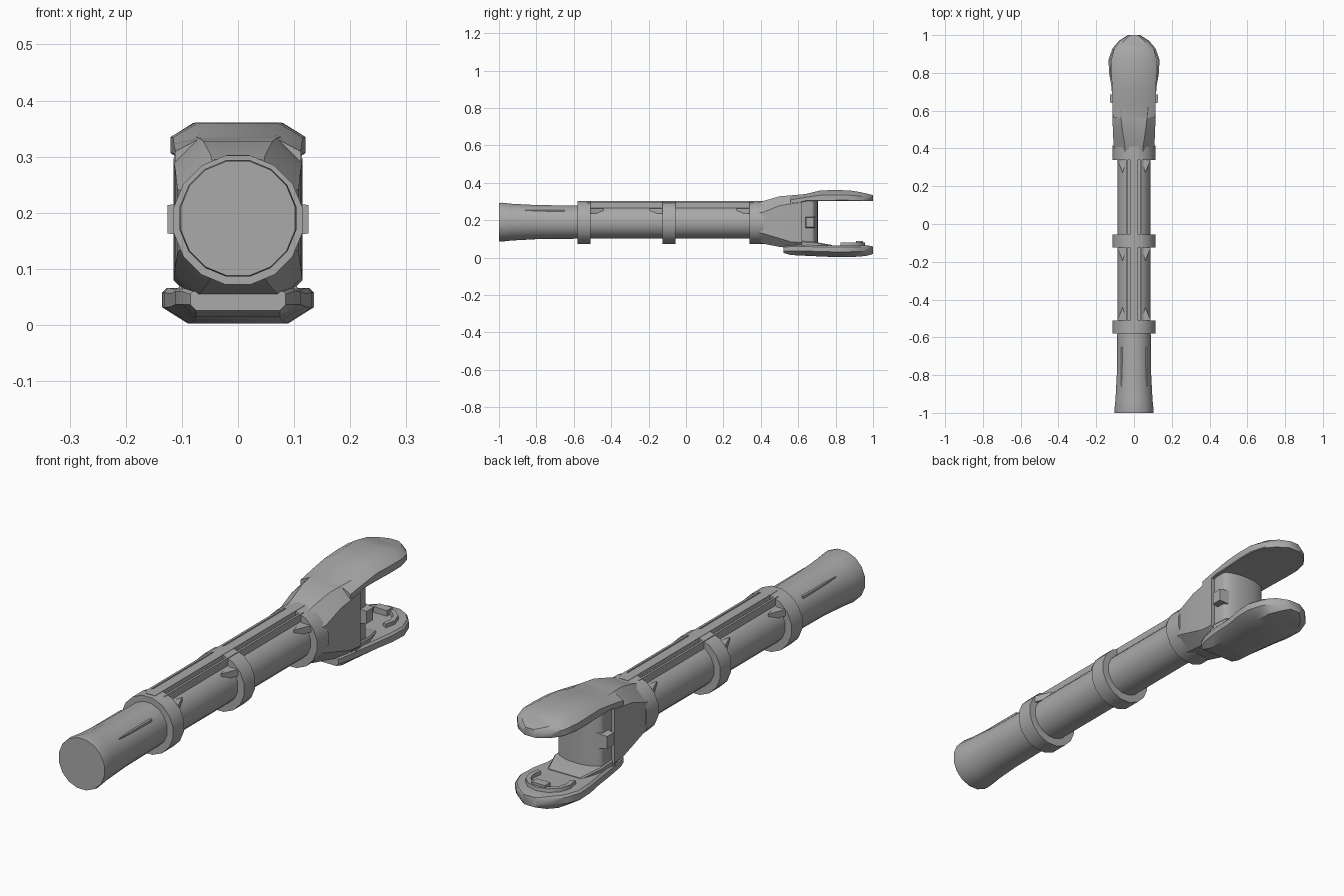
import bpy
import math

cube = bpy.data.objects.get("Cube")
if cube:
    bpy.data.objects.remove(cube, do_unlink=True)

grey = bpy.data.materials.new("satin grey")
grey.use_nodes = True
grey.diffuse_color = (0.4, 0.4, 0.4, 1)
grey.node_tree.nodes["Principled BSDF"].inputs["Base Color"].default_value = grey.diffuse_color

AXIS_Z = 0.19


def loft(name, rings, angle=35):
    """Skin a row of matching closed rings and cap both ends."""
    n = len(rings[0])
    verts = [p for ring in rings for p in ring]
    faces = [tuple(range(n))[::-1], tuple(range(len(verts) - n, len(verts)))]
    for r in range(len(rings) - 1):
        for i in range(n):
            a, b = r * n + i, r * n + (i + 1) % n
            faces.append((a, b, b + n, a + n))
    mesh = bpy.data.meshes.new(name)
    mesh.from_pydata(verts, [], faces)
    mesh.materials.append(grey)
    obj = bpy.data.objects.new(name, mesh)
    bpy.context.collection.objects.link(obj)
    # Outward normals, then smooth shading with sharp edges kept
    bpy.ops.object.select_all(action='DESELECT')
    obj.select_set(True)
    bpy.context.view_layer.objects.active = obj
    bpy.ops.object.mode_set(mode='EDIT')
    bpy.ops.mesh.select_all(action='SELECT')
    bpy.ops.mesh.normals_make_consistent(inside=False)
    bpy.ops.object.mode_set(mode='OBJECT')
    bpy.ops.object.shade_smooth_by_angle(angle=math.radians(angle))
    return obj


def circle(y, radius, z=AXIS_Z, sides=16):
    turn = math.tau / sides
    return [(radius * math.cos((i + 0.5) * turn), y,
             z + radius * math.sin((i + 0.5) * turn)) for i in range(sides)]


def slab(y, half, low, high, cut_low, cut_high):
    """Rectangle with chamfered lower and upper corners."""
    top, bottom = min(cut_high, half * 0.9), min(cut_low, half * 0.9)
    rise_top, rise_bottom = min(top, (high - low) * 0.45), min(bottom, (high - low) * 0.45)
    side = [(half - bottom, low), (half, low + rise_bottom),
            (half, high - rise_top), (half - top, high)]
    return [(x, y, z) for x, z in side] + [(-x, y, z) for x, z in reversed(side)]


def box(name, x, y, z, taper=1.0):
    """Box from ranges; its outer x end may taper."""
    yc, zc = sum(y) / 2, sum(z) / 2
    rings = []
    for px, s in ((x[0], 1.0), (x[1], taper)):
        rings.append([(px, yc + (b - yc) * s, zc + (c - zc) * s)
                      for b, c in ((y[0], z[0]), (y[1], z[0]), (y[1], z[1]), (y[0], z[1]))])
    return loft(name, rings)


# Flared grip and round shaft
loft("grip", [circle(y, r) for y, r in
              ((-1, 0.104), (-0.985, 0.106), (-0.93, 0.1), (-0.8, 0.093), (-0.55, 0.09))])
loft("shaft", [circle(-0.56, 0.088), circle(0.4, 0.088)])

# Collars with wedge gussets beside the rail
for label, start, end in (("rear", -0.58, -0.51), ("middle", -0.125, -0.055),
                          ("front", 0.34, 0.415)):
    loft(label + "_collar", [circle(start, 0.117, 0.187), circle(end, 0.117, 0.187)])
    for side, s in (("left", 1), ("right", -1)):
        gusset_y = start if label != "rear" else end
        tip = -0.07 if label != "rear" else 0.07
        rings = []
        for z in (0.235, 0.262):
            rings.append([(s * 0.04, gusset_y, z), (s * 0.088, gusset_y, z),
                          (s * 0.06, gusset_y + tip, z)])
        loft(f"{label}_gusset_{side}", rings)

# Top rail: raised centre bar between two low side strips
box("rail_base", (-0.042, 0.042), (-0.56, 0.38), (0.2, 0.285))
box("rail_centre", (-0.02, 0.02), (-0.56, 0.4), (0.2, 0.303))
for side, s in (("left", 1), ("right", -1)):
    box("rail_strip_" + side, (s * 0.034, s * 0.043), (-0.53, 0.36), (0.2, 0.296))
    box("grip_seam_" + side, (s * 0.05, s * 0.07), (-0.86, -0.65), (0.245, 0.256))

# Head block swelling from the front collar
loft("head", [slab(*s) for s in (
    (0.36, 0.095, 0.09, 0.285, 0.05, 0.05),
    (0.41, 0.108, 0.075, 0.302, 0.055, 0.06),
    (0.5, 0.112, 0.058, 0.328, 0.045, 0.05),
    (0.56, 0.114, 0.05, 0.333, 0.035, 0.045),
    (0.62, 0.115, 0.05, 0.336, 0.03, 0.04))])

# Upper jaw with a flat underside and rounded nose
loft("upper_jaw", [slab(*s) for s in (
    (0.56, 0.112, 0.28, 0.333, 0.003, 0.045),
    (0.64, 0.114, 0.302, 0.34, 0.003, 0.045),
    (0.72, 0.116, 0.303, 0.36, 0.003, 0.045),
    (0.8, 0.12, 0.304, 0.361, 0.003, 0.045),
    (0.87, 0.12, 0.304, 0.36, 0.003, 0.04),
    (0.93, 0.105, 0.303, 0.351, 0.003, 0.03),
    (0.97, 0.074, 0.302, 0.342, 0.003, 0.02),
    (1.0, 0.028, 0.302, 0.334, 0.003, 0.01))])

# Lower paddle jaw, narrow at the neck and wide at the pan
loft("lower_jaw", [slab(*s) for s in (
    (0.52, 0.085, 0.026, 0.06, 0.01, 0.005),
    (0.56, 0.1, 0.014, 0.065, 0.025, 0.005),
    (0.64, 0.112, 0.01, 0.068, 0.035, 0.008),
    (0.73, 0.12, 0.006, 0.064, 0.04, 0.008),
    (0.8, 0.132, 0.003, 0.066, 0.045, 0.008),
    (0.87, 0.135, 0.003, 0.066, 0.045, 0.008),
    (0.93, 0.114, 0.006, 0.066, 0.035, 0.008),
    (0.97, 0.08, 0.011, 0.066, 0.025, 0.008),
    (1.0, 0.032, 0.02, 0.06, 0.01, 0.005))])

# Raised step and curved lip on the paddle
loft("paddle_step", [slab(0.6, 0.105, 0.05, 0.09, 0.002, 0.005),
                     slab(0.69, 0.105, 0.05, 0.084, 0.002, 0.005),
                     slab(0.78, 0.075, 0.05, 0.068, 0.002, 0.005)])
lip = []
for i in range(9):
    a = math.radians(-25 + i * 230 / 8)
    c, s = math.cos(a), math.sin(a)
    lip.append([(r * c, 0.865 + r * s, z) for r, z in
                ((0.07, 0.055), (0.095, 0.055), (0.092, 0.08), (0.074, 0.08))])
loft("paddle_lip", lip)
box("paddle_lug", (-0.03, 0.03), (0.91, 0.945), (0.06, 0.089))

# Rounded pivot block between the jaws, with a button on each side
half_width, nose = 0.1, 0.035
outline = [(-half_width, 0.58), (half_width, 0.58)]
outline += [(half_width * math.cos(a), 0.67 + nose * math.sin(a))
            for a in (math.pi * i / 12 for i in range(13))]
loft("pivot_block", [[(x, y, z) for x, y in outline] for z in (0.055, 0.315)])
for side, s in (("left", 1), ("right", -1)):
    box("button_" + side, (s * 0.08, s * 0.126), (0.637, 0.69), (0.157, 0.22), 0.8)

--

#### What to do
Which lines above run from the one containing "mesh = bpy.data.meshes.new(name)" to the one containing "bpy.ops.object.mode_set(mode='OBJECT')"? Give them again exactly, both ends included.

#### Reply
    mesh = bpy.data.meshes.new(name)
    mesh.from_pydata(verts, [], faces)
    mesh.materials.append(grey)
    obj = bpy.data.objects.new(name, mesh)
    bpy.context.collection.objects.link(obj)
    # Outward normals, then smooth shading with sharp edges kept
    bpy.ops.object.select_all(action='DESELECT')
    obj.select_set(True)
    bpy.context.view_layer.objects.active = obj
    bpy.ops.object.mode_set(mode='EDIT')
    bpy.ops.mesh.select_all(action='SELECT')
    bpy.ops.mesh.normals_make_consistent(inside=False)
    bpy.ops.object.mode_set(mode='OBJECT')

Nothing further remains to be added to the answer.